This delicious rosé is made by one of my favorite northern Rhône producers, the up and coming Yves Cuilleron. The Cuilleron family domaine, located in the hamlet of Verlieu (part of the town of Chavanay) was founded several generations ago (1920). Yves assumed full ownership and direction of the domaine in 1987 and, since that time, has built an entirely new facility while at the same time acquiring additional vineyard property. The domaine is now (as of 2012) significantly larger in scope with 52 hectares of vineyards that cover multiple appellations, including principally, Condrieu, Saint Joseph Rouge and Blanc, Côte Rôtie, Saint Péray and a series of Vin de Pays from the Collines Rhodaniennes.
This Rosé is sourced 100% from Syrah grown within the confines of the village of Chavanay. It is produced by the “saignée” method after a brief maceration of several hours. The fermentations are in stainless steel and the elevage continues for about six months before bottling in the spring following harvest. A highly quaffable rosé - nose of acidulous red fruits, and tender on the palate... very refreshing and ideal with grilled vegetables and summer salads.
John Cherry, Manager | Wine buying responsibilities include Bordeaux, Germany, Rosé
One of the most lively and exciting rosés on our shelves, the Vin Gris de Cigare from Bonny Doon Vineyards hardly needs an explanation, but since the story is almost as remarkable as the wine itself... Indeed, the imprint of an alien head at the top of the screw cap, and the somewhat dated, though no less cautionary, front label illustration of an extraterrestrial space craft arriving unexpectedly in a small, quiet wine town is bound to, at the very least, prompt some questions.
"Cigare" here is, of course "cigare volant," the French term for flying saucer. In 1954, a law went into effect in Chateauneuf-du-Pape, the premier wine-producing village in the southern Rhone Valley, that bans any spacecraft (ostensibly of non-terrestrial origin) from taking off, landing or flying over the vineyards. Perhaps winemaker Randall Grahm is trying to avoid confusion among the wine-buying public - no such law exists anywhere in California, so while the blend of Grenache, Mourvedre, Grenache Blanc, Roussane, and Cinsault is typical of the wines of the south of France, this rosé is the product of good old California sunshine, and possibly beams of energy from visiting ships as well.
And what about the taste? I hesitate to characterize it as out of this world, but superlatives are justified here. The nose is fresh and floral, and the palate is beautifully balanced - the purest strawberry and raspberry flavors are supported by a clean and persistent acidity. A fun, refreshing, easy-drinking delight that will pair well with brunch and friends on a summer Sunday afternoon, or with light focaccia and conspiracy theories on a summer Thursday evening.
Dmitriy Krasny, Wine Consultant

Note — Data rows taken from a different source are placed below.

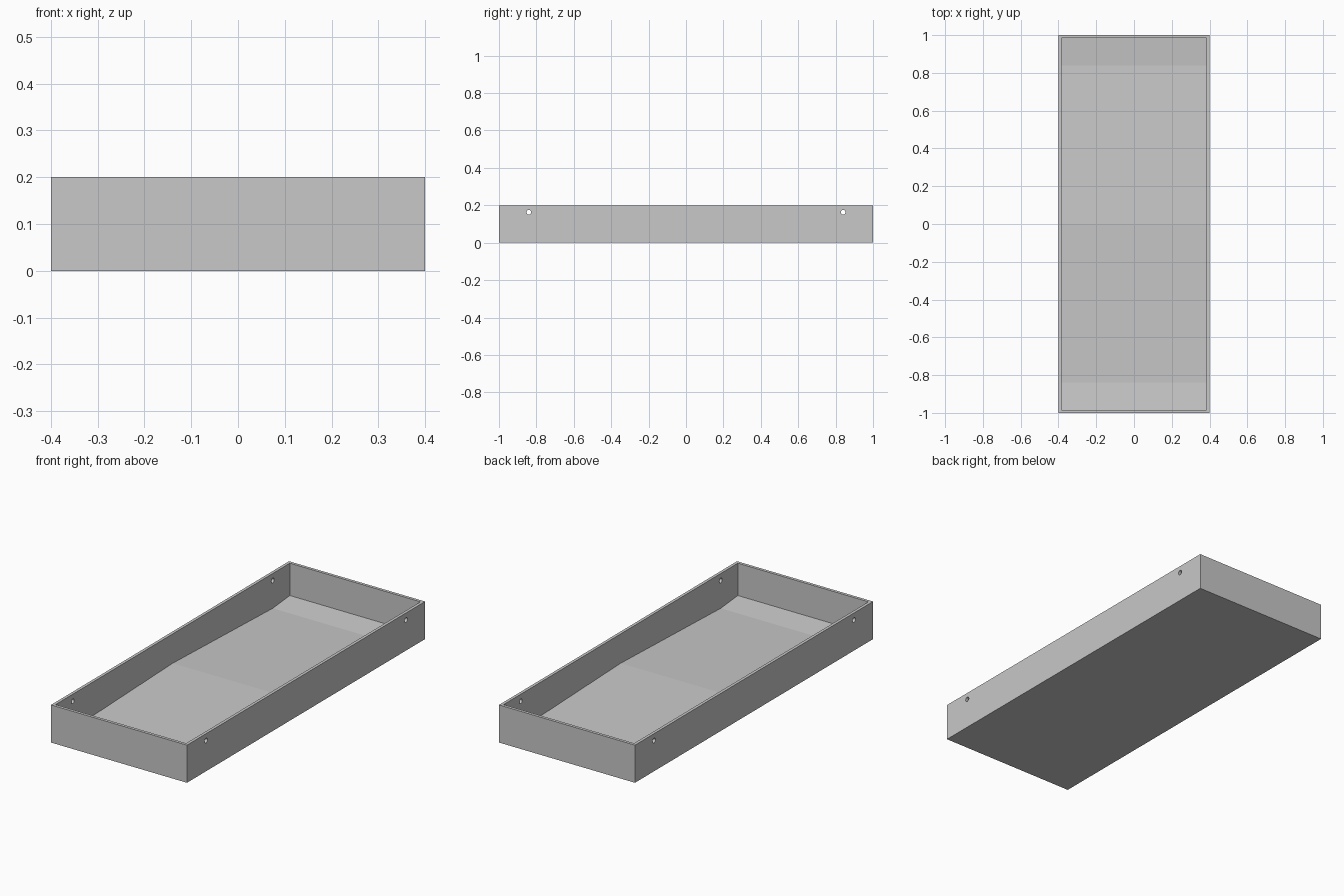
import bpy, bmesh, math
from mathutils import Matrix

cube = bpy.data.objects.get("Cube")
if cube:
    bpy.data.objects.remove(cube, do_unlink=True)

WIDTH, LENGTH, HEIGHT, WALL = 0.8, 2.0, 0.2, 0.016
HOLE_Y, HOLE_Z, HOLE_R = 0.84, 0.163, 0.0125

grey = bpy.data.materials.new("plain grey")
grey.use_nodes = True
colour = (0.58, 0.58, 0.58, 1)
grey.diffuse_color = colour
grey.node_tree.nodes["Principled BSDF"].inputs["Base Color"].default_value = colour


def add_object(name, bm):
    bmesh.ops.recalc_face_normals(bm, faces=bm.faces)
    mesh = bpy.data.meshes.new(name)
    bm.to_mesh(mesh)
    bm.free()
    mesh.materials.append(grey)
    obj = bpy.data.objects.new(name, mesh)
    bpy.context.collection.objects.link(obj)
    return obj


def prism(name, profile, half_width):
    """Extrude a (y, z) profile across x."""
    bm = bmesh.new()
    face = bm.faces.new([bm.verts.new((-half_width, y, z)) for y, z in profile])
    side = bmesh.ops.extrude_face_region(bm, geom=[face])["geom"]
    verts = [v for v in side if isinstance(v, bmesh.types.BMVert)]
    bmesh.ops.translate(bm, verts=verts, vec=(2 * half_width, 0, 0))
    return add_object(name, bm)


def rod(name, y):
    """Round cutter running through both side walls."""
    bm = bmesh.new()
    bmesh.ops.create_cone(bm, cap_ends=True, segments=24, radius1=HOLE_R,
                          radius2=HOLE_R, depth=WIDTH * 1.5)
    turn = Matrix.Rotation(math.pi / 2, 4, "Y")
    bmesh.ops.transform(bm, verts=bm.verts,
                        matrix=Matrix.Translation((0, y, HOLE_Z)) @ turn)
    return add_object(name, bm)


# Solid outer block
end = LENGTH / 2
tray = prism("tray", [(-end, 0), (end, 0), (end, HEIGHT), (-end, HEIGHT)], WIDTH / 2)

# Cavity with a floor that peaks in the middle and dips near each end
inner = end - WALL
floor = [(-inner, 0.028), (-HOLE_Y, 0.015), (0, 0.044), (HOLE_Y, 0.015), (inner, 0.028)]
cavity = prism("cavity_cutter", floor + [(inner, 0.3), (-inner, 0.3)], WIDTH / 2 - WALL)

# Four small holes in the side walls
cutters = [cavity, rod("front_hole_cutter", -HOLE_Y), rod("back_hole_cutter", HOLE_Y)]

bpy.ops.object.select_all(action="DESELECT")
bpy.context.view_layer.objects.active = tray
tray.select_set(True)
for cutter in cutters:
    cutter.hide_render = True
    cut = tray.modifiers.new(cutter.name, "BOOLEAN")
    cut.operation = "DIFFERENCE"
    cut.solver = "EXACT"
    cut.object = cutter
    bpy.ops.object.modifier_apply(modifier=cut.name)
for cutter in cutters:
    bpy.data.objects.remove(cutter, do_unlink=True)

# Smooth the hole walls only; the floor creases stay crisp
for face in tray.data.polygons:
    face.use_smooth = face.area < 0.001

Just five minutes down the coast from San Sebastian, Ameztoi's vineyards overlook the Atlantic Ocean. The Ameztoi family has been making txakolina in Getaria for seven generations, utilizing the indigenous Hondarribi Zuri and Hondarribi Beltza grapes to craft a light, crisp wine bottled with residual carbonation (think pétillant) to give it its signature natural spritz.
Oscar Garcia | Wine buying responsibilities include Spain, Argentina, and Chile
Located between Modena and Reggiano Emilia, Villa Castellazzo controls every phase of grape growing and wine making production on their 67 acres of vineyards and in the cellar. Farming organically since 2005, the vineyards are now certified organic. Made from the rare and indigenous Ancelotta grape, the wine is intense with lovely violet hues and aromas leading to a well structured mid palate with good sturdy tannins on the finish. Low in sulfites, high in polyphenols, anthocyanins and resveratrol, and especially endowed in food pairing pleasure.
Bart Hopkins | Wine buying responsibilities include Austria, Burgundy, Italian reds, California Cabernet Sauvignon, Australia, Oregon, South Africa
Want the six-pack? Find all six staff selections here.